The Lord has promised that the keys and priesthood will remain on the earth—but being able to maintain them as an individual entirely depends on one’s actions. No one’s agency is removed simply because they received a calling. We as individuals are not off the hook from seeking and gaining a testimony of who holds the keys, based on the principles laid out in the revelations. We are responsible for our own righteousness and actions, and cannot ride on anyone else’s coattails into the presence of God.
The Lord revealed to the Prophet Joseph that only one living person at a time holds the authority to exercise those keys:
“And verily I say unto you, that the conditions of this law are these: All covenants, contracts, bonds, obligations, oaths, vows, performances, connections, associations, or expectations, that are not made and entered into and sealed by the Holy Spirit of promise, of him who is anointed, both as well for time and for all eternity, and that too most holy, by revelation and commandment through the medium of mine anointed, whom I have appointed on the earth to hold this power (and I have appointed unto my servant Joseph to hold this power in the last days, and there is never but one on the earth at a time on whom this power and the keys of this priesthood are conferred), are of no efficacy, virtue, or force in and after the resurrection from the dead; for all contracts that are not made unto this end have an end when men are dead.” (D&C 132:7)
This principle was clarified during the succession crisis of 1844 when the members were wondering who held the keys after the death of the Prophet Joseph. Brigham Young explained:
“I do not care who leads the church, even though [if] it were Ann Lee; but one thing I must know, and that is what God says about it. I have the keys and the means of obtaining the mind of God on the subject.” (History of the Church 7:230)
And later, explaining the distinction further, Brigham said:

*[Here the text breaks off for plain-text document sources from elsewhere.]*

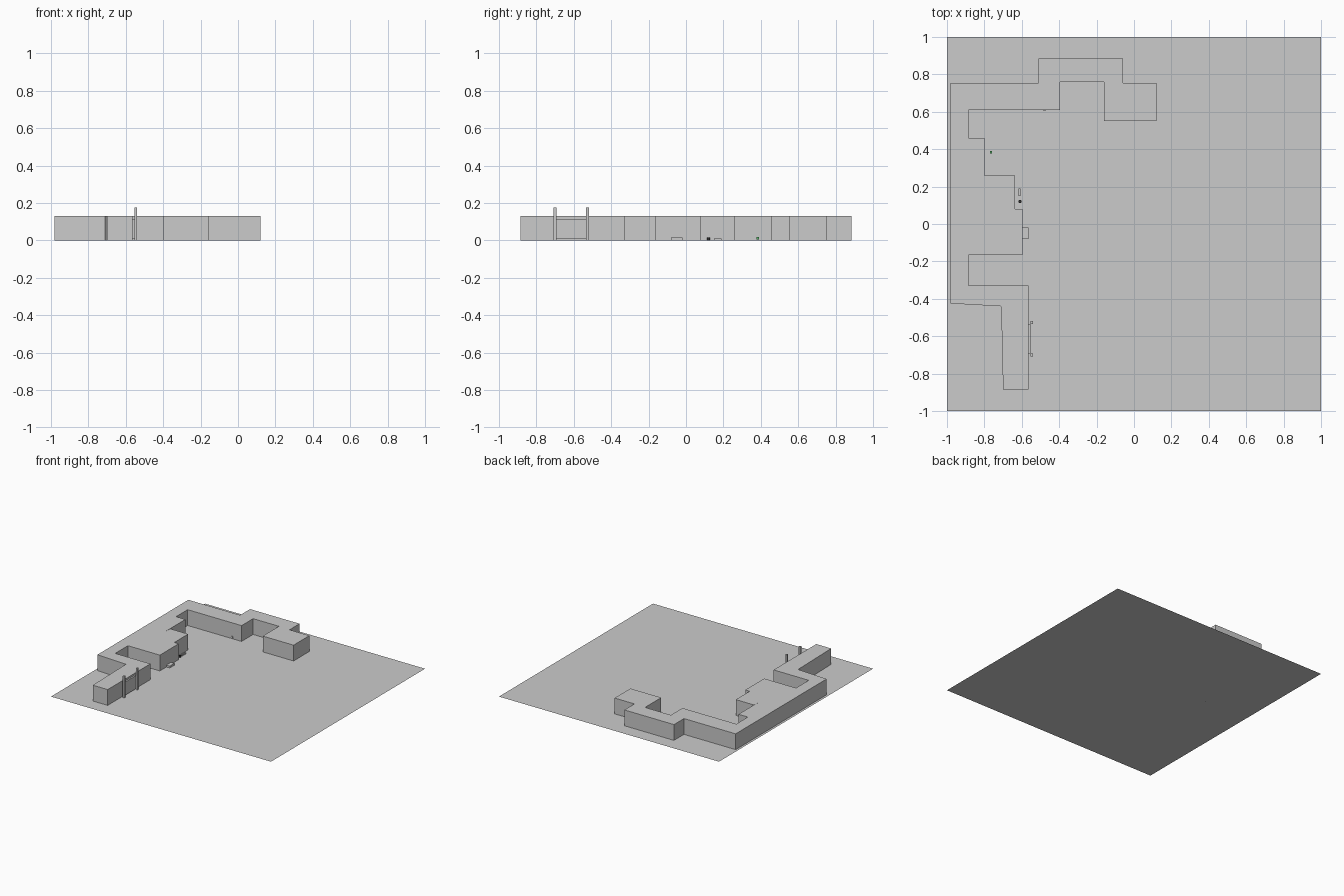
import bpy, bmesh

if "Cube" in bpy.data.objects:
    bpy.data.objects.remove(bpy.data.objects["Cube"])


def finish(name, bm, color=None):
    bmesh.ops.recalc_face_normals(bm, faces=bm.faces)
    mesh = bpy.data.meshes.new(name)
    bm.to_mesh(mesh)
    bm.free()
    obj = bpy.data.objects.new(name, mesh)
    bpy.context.collection.objects.link(obj)
    if color:
        mat = bpy.data.materials.new(name + "_paint")
        mat.diffuse_color = color
        mat.use_nodes = True
        mat.node_tree.nodes["Principled BSDF"].inputs["Base Color"].default_value = mat.diffuse_color
        mesh.materials.append(mat)
    return obj


def box(name, x, y, z, color=None):
    bm = bmesh.new()
    bmesh.ops.create_cube(bm, size=1)
    for v in bm.verts:
        v.co = [lo + (c + 0.5) * (hi - lo) for c, (lo, hi) in zip(v.co, (x, y, z))]
    return finish(name, bm, color)


# flat square ground sheet
bm = bmesh.new()
bmesh.ops.create_grid(bm, x_segments=1, y_segments=1, size=1)
finish("ground_sheet", bm)

# winding building block, extruded from its footprint
HEIGHT = 0.13
outline = [(-0.98, 0.755), (-0.51, 0.755), (-0.51, 0.885), (-0.06, 0.885),
           (-0.06, 0.755), (0.12, 0.755), (0.12, 0.55), (-0.16, 0.55),
           (-0.16, 0.76), (-0.395, 0.76), (-0.395, 0.61), (-0.885, 0.61),
           (-0.885, 0.46), (-0.80, 0.46), (-0.80, 0.26), (-0.635, 0.26),
           (-0.635, 0.08), (-0.595, 0.08), (-0.595, -0.165), (-0.885, -0.165),
           (-0.885, -0.33), (-0.565, -0.33), (-0.565, -0.885), (-0.70, -0.885),
           (-0.71, -0.44), (-0.98, -0.425)]
bm = bmesh.new()
base = bm.faces.new([bm.verts.new((x, y, 0)) for x, y in outline])
side = bmesh.ops.extrude_face_region(bm, geom=[base], use_keep_orig=True)
for v in [g for g in side["geom"] if isinstance(g, bmesh.types.BMVert)]:
    v.co.z = HEIGHT
finish("building_block", bm)

# gateway: two posts and the door panel between them
for i, y in enumerate((-0.70, -0.527)):
    box(f"gate_post_{i + 1}", (-0.553, -0.539), (y - 0.008, y + 0.008), (0, 0.177))
box("gate_panel", (-0.566, -0.553), (-0.692, -0.535), (0.006, 0.115))

# small items along the walls
box("door_step", (-0.595, -0.564), (-0.08, -0.02), (0, 0.016))
box("low_bench", (-0.618, -0.608), (0.15, 0.19), (0, 0.011))
box("wall_plate", (-0.484, -0.472), (0.605, 0.61), (0.004, 0.02))
box("inner_wall_strip", (-0.803, -0.799), (0.215, 0.26), (0, HEIGHT + 0.001))
box("green_crate", (-0.771, -0.758), (0.378, 0.391), (0.005, 0.018), (0.1, 0.5, 0.15, 1))

# dark round pot
bm = bmesh.new()
bmesh.ops.create_cone(bm, cap_ends=True, segments=12, radius1=0.008, radius2=0.009, depth=0.016)
bmesh.ops.translate(bm, verts=bm.verts, vec=(-0.61, 0.12, 0.008))
finish("dark_pot", bm, (0.03, 0.03, 0.03, 1))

“Does a man’s being a Prophet in this Church prove that he shall be the President of it? I answer, no! A man may be a Prophet, Seer and Revelator, and it may have nothing to do with his being the President of the Church. Suffice it to say, that Joseph was the President of the Church, as long as he lived; the people chose to have it so.” (Journal of Discourses 1:133)
The keys are dependent on a calling of God and keeping the laws of God. They are not dependent upon one’s sustained position. For as Joseph explained:

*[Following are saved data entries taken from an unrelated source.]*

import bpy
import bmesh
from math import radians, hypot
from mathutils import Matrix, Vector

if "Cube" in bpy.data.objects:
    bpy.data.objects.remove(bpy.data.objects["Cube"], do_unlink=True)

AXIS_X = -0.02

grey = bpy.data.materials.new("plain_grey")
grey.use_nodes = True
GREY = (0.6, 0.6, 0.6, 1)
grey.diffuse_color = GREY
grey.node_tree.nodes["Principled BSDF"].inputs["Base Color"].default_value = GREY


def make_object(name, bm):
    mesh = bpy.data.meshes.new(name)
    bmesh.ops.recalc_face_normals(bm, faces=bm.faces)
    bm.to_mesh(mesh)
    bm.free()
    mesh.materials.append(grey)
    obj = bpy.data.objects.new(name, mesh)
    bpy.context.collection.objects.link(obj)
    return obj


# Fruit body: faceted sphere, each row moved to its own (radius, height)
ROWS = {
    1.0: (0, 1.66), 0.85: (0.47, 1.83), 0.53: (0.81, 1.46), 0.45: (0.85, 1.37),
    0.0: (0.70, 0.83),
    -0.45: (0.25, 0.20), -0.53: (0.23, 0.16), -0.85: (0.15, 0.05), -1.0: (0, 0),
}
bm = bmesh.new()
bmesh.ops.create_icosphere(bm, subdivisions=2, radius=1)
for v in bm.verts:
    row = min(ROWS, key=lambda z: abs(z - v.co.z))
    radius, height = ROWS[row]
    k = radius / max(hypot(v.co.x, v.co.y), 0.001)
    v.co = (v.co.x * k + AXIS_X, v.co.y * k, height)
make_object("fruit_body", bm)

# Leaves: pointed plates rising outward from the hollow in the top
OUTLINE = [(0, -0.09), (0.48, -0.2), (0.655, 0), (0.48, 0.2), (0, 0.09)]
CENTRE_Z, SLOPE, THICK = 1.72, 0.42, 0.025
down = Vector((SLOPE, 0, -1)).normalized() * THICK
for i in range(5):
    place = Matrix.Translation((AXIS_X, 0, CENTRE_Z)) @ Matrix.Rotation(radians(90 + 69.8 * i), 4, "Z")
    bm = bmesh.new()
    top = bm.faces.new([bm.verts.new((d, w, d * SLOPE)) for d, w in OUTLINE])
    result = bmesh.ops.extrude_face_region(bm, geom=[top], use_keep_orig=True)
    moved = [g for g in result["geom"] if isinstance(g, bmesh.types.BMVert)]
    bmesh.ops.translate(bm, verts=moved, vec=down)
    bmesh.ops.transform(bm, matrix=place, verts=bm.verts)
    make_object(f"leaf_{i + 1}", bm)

“it is necessary to know who holds the keys of power, and who does not, or we may be likely to be deceived.” (History of the Church, vol. 6 pg. 251)
This is a “key that will never rust.”